Sometimes, writing about certain bands actually is like dancing about architecture, especially when it comes to those bands that seemingly focus more on the performative elements of their music. The Icelandic foursome, FM Belfast, started out as a twosome in 2005 after couple Árni Rúnar Hlöðversson and Lóa Hlín Hjálmtýsdóttir received great feedback on a Christmas song they had made for some friends. After acquiring two other members, Árni Vilhjálmsson and Örvar Þóreyjarson Smárason, they officially joined the music scene in 2006.
At the SXSW Festival in Austin this year, MTV declared FM Belfast to be one of 2011’s “International Bands to Watch.” Yes, watch. It is ideal to see FM Belfast live before hearing their recorded work because of the initial shock their gloriously kitschy live set gives you. These extended aerobic workouts of electro pop are enhanced by mid-performance strip-downs from bow ties to briefs, groups of as many as 40 people onstage, occasional reinterpretations of bad-but-good songs, and a general who-the-hell-cares atmosphere.
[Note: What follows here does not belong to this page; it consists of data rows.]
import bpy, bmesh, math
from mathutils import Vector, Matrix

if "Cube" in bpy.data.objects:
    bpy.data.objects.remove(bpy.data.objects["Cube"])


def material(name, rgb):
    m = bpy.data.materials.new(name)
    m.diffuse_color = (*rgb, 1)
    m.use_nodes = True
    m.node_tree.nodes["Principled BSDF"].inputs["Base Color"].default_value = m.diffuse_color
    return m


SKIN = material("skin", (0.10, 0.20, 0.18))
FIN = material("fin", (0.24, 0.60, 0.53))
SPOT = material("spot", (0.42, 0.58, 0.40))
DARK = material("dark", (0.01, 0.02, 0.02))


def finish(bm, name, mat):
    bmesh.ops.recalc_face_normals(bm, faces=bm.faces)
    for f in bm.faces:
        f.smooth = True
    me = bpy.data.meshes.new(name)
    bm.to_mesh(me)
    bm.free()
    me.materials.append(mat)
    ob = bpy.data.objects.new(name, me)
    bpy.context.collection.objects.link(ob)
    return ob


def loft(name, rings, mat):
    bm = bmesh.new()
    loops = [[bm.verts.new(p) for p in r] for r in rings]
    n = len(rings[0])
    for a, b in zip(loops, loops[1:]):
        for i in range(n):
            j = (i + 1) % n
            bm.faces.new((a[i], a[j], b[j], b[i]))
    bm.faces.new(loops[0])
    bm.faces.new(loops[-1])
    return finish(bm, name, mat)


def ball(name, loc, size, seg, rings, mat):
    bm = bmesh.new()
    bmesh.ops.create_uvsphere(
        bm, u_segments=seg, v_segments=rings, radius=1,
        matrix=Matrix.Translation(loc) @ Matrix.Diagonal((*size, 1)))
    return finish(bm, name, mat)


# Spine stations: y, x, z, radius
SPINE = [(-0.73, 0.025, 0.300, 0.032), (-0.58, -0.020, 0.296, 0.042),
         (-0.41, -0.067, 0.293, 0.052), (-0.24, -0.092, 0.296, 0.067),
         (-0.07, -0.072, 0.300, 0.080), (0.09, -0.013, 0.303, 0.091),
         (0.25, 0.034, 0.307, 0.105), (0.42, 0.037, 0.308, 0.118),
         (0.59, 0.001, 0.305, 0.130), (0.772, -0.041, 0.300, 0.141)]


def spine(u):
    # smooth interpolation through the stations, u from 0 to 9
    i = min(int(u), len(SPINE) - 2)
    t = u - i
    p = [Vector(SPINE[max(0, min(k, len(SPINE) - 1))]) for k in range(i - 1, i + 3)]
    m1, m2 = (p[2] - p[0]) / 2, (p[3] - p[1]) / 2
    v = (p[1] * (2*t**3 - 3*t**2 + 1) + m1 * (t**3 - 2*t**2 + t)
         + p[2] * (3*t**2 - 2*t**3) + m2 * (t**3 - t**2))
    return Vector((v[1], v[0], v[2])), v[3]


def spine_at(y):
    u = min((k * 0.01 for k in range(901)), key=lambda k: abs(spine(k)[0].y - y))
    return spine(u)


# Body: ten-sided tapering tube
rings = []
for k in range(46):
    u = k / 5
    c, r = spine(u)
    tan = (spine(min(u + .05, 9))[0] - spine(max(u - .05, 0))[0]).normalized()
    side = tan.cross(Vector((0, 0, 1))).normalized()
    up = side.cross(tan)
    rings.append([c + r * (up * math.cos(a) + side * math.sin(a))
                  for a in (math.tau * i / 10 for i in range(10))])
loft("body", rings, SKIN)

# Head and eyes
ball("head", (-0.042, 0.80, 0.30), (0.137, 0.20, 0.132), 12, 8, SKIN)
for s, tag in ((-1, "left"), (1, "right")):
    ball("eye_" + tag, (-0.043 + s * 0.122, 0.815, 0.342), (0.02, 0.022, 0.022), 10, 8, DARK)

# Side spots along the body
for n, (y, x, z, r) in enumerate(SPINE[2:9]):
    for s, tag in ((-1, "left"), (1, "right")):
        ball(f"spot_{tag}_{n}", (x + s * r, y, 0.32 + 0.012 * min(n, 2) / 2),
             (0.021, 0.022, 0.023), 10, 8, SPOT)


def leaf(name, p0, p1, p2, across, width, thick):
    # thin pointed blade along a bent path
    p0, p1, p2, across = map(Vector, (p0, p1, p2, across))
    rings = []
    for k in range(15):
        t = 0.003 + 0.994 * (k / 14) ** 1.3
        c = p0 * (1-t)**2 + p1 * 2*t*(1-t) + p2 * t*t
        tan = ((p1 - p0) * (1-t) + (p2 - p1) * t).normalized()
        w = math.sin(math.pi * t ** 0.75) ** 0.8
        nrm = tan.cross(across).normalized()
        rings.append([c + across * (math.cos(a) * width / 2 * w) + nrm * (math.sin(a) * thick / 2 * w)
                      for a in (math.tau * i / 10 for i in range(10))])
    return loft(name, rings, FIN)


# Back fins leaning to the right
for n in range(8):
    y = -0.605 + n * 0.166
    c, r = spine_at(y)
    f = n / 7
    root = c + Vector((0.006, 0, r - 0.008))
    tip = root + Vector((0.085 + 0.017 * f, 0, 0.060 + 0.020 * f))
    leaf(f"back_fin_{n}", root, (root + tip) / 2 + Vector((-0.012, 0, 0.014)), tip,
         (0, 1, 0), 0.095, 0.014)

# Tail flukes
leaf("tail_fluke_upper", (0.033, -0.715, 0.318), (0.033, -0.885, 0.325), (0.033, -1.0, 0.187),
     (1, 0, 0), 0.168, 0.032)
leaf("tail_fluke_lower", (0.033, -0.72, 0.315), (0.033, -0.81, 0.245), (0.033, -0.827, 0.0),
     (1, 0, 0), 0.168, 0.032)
This year, FM Belfast released their second album, entitled Don’t Want To Sleep. In short, it definitely is an FM Belfast album, but it’s a bit louder, a bit moodier, and a bit more experimental than its predecessor, How to Make Friends. However, the lyrics still can seem to be complete balderdash or at least open to interpretation, depending upon how analytical one is. Although hints of regret and confusion color the first track, “Stripes,” and the fourth track, “Mondays,” these songs are still energizing, soulful and danceable. Absurdity abounds in “American,” a track that is beautified by the sweetly hazy vocals of Lóa. A clear break in the album is the track “I Don’t Want to Go to Sleep Either,” which, like the title of the album, serves as a kind of anthem for a band of such unstoppable energy. The album ends well with the track, “Happy Winter,” a track of solid and subtle beauty with well-balanced male/female parts and a detectable resolution.
Amidst computer game sounds and plastic cowbells, there are rolling pianos and synths on this album, but the trumpet playing by mighty trumpeter Eiríkur Orri Ólafsson (Ghostigital) on the tracks “Vertigo” (one of the strongest on the album) and “We Fall,” gives this album a polished feel.
Don’t Want To Sleep truly is another good training session for a future show.